Alyson Richman's new novel is The Velvet Hours. From her Q&A with Deborah Kalb:
Q: The Velvet Hours was inspired by a true story. Can you describe how much of the novel is historically based, and how you balanced the historical and the fictional as you wrote it?--Marshal Zeringue
A: The novel came about after I read a newspaper article about an apartment in Paris that been mysteriously shuttered for over 70 years and had once belonged to an elusive courtesan by the name of Marthe de Florian.
When the apartment was opened, it resembled a time capsule. Thick veils of dust covered sumptuous antiques and gilded mirrors. Most striking of all was a magnificent portrait by the 19th century Italian painter Giovanni Boldini of Madame de Florian that hung over the marble fireplace.
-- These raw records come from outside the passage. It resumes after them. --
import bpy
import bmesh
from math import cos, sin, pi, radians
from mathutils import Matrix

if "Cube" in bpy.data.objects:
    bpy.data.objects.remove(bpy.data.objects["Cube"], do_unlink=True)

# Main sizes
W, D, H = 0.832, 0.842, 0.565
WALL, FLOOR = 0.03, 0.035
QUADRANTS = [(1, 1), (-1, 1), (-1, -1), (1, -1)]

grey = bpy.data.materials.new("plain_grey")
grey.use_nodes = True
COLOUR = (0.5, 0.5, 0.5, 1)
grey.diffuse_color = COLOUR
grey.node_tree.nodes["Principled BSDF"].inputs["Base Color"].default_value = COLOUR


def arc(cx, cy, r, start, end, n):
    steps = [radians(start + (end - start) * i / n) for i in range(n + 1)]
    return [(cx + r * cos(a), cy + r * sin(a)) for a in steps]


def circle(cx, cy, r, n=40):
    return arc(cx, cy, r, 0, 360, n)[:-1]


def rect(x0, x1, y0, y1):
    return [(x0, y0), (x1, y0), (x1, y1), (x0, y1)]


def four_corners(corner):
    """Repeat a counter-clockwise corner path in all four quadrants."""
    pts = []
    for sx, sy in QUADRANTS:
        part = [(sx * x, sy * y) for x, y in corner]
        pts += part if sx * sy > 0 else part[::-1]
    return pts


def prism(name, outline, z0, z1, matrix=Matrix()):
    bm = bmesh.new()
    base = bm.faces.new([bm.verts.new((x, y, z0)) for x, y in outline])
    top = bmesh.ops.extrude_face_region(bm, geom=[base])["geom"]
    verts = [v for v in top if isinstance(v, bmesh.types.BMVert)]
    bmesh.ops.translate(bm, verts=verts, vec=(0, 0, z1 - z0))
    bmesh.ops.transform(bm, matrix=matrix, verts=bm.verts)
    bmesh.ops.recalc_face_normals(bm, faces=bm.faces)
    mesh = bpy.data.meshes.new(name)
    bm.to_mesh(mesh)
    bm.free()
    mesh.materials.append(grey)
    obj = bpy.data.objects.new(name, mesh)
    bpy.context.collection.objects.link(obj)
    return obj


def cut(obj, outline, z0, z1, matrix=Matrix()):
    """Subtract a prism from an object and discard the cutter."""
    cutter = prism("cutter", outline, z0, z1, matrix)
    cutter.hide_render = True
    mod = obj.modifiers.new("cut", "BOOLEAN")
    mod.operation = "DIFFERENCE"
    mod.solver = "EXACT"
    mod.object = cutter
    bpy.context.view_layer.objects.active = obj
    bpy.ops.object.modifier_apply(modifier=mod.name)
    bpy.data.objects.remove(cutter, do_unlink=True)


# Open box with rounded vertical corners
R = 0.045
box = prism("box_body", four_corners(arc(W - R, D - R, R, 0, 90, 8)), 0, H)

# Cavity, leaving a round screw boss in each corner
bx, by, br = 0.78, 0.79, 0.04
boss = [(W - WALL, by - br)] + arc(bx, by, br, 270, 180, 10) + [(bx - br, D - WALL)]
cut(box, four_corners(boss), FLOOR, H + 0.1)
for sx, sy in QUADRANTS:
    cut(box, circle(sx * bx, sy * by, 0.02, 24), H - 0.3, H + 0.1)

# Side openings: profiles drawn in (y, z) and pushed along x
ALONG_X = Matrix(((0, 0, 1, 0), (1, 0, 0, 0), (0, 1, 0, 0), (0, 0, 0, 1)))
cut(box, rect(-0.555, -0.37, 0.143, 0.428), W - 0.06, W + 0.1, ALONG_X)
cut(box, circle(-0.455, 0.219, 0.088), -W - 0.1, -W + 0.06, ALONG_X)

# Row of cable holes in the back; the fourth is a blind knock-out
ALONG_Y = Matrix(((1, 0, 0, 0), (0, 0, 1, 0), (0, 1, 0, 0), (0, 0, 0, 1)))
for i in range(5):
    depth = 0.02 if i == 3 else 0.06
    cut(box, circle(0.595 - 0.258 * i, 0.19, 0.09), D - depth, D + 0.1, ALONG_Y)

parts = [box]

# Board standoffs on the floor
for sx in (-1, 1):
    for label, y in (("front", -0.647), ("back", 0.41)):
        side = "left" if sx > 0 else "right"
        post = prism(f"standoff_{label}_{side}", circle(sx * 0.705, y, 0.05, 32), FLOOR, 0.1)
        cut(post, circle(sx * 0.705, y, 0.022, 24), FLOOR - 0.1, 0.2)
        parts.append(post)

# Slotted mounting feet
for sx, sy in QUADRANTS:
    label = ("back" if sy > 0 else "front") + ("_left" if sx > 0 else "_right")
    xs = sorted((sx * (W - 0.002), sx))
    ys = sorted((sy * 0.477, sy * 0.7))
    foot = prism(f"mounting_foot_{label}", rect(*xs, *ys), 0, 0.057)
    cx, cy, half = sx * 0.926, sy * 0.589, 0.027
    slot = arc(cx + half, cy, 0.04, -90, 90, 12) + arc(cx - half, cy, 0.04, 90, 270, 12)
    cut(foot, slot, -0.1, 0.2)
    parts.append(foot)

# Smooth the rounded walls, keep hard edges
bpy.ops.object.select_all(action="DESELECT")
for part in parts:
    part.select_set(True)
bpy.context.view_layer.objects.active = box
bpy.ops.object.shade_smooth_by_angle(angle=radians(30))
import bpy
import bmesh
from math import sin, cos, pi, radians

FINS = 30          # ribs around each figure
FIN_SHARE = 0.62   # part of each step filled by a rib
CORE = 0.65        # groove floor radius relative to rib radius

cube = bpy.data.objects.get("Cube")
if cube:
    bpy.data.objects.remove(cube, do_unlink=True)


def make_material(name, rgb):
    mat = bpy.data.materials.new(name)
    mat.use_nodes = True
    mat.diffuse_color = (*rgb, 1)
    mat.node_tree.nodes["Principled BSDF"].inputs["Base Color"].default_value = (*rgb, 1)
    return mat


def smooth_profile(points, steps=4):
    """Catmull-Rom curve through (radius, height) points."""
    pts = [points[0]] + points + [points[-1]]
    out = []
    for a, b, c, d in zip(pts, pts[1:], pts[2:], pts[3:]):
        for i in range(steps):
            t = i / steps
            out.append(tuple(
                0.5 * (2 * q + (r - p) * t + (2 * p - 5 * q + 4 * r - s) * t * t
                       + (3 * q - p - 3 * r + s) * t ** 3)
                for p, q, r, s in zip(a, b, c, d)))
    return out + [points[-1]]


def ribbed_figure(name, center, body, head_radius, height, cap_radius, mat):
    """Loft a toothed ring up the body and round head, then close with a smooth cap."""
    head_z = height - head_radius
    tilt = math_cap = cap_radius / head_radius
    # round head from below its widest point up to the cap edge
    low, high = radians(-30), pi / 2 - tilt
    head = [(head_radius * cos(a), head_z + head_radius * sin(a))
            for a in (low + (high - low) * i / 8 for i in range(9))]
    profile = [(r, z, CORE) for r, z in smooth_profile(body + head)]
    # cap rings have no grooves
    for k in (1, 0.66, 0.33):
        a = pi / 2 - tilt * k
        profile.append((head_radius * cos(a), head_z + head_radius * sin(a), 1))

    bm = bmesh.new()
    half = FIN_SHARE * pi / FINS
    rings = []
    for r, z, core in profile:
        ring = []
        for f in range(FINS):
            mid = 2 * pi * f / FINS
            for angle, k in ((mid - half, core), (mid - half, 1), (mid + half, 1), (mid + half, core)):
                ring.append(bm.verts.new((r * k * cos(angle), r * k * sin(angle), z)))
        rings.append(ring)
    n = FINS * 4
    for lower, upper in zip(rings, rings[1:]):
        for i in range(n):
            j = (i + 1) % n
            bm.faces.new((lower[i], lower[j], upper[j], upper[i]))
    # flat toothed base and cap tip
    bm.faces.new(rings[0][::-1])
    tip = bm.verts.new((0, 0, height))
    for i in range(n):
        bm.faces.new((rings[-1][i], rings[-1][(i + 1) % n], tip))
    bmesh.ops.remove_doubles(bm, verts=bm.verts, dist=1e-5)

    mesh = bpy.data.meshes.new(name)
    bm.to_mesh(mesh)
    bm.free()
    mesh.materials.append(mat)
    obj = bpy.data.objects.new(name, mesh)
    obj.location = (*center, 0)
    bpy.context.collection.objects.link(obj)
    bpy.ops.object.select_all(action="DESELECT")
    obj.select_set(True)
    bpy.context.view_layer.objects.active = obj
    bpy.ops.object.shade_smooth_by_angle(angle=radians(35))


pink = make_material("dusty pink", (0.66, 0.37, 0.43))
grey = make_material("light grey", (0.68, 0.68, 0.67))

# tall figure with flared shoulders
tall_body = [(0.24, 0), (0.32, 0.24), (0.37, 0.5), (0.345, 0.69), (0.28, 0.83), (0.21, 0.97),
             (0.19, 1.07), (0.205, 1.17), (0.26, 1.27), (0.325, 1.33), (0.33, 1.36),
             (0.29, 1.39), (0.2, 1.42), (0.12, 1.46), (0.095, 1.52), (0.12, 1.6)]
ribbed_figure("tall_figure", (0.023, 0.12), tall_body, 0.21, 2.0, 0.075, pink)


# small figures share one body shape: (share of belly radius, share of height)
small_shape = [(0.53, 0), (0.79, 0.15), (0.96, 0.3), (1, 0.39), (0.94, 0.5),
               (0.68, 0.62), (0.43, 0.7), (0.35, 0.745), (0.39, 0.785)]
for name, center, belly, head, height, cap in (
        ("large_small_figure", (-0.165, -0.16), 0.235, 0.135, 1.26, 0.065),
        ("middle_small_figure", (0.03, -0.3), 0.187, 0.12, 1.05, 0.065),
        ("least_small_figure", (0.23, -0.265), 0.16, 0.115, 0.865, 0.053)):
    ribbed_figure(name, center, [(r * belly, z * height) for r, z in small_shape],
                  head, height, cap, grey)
Adding to the allure, love letters, written by the artist, were found in Marthe’s vanity.
No one knows why Marthe de Florian’s granddaughter, Solange Beaugiron closed the apartment during World War II, but as a historical novelist I knew I had plenty of rich material to create a novel.
Factually, we know the apartment was located in the ninth arrondisement of Paris on La Square Bruyere, but other than that, the information is rather scarce.
What we do know is that “Marthe de Florian” was...[read on]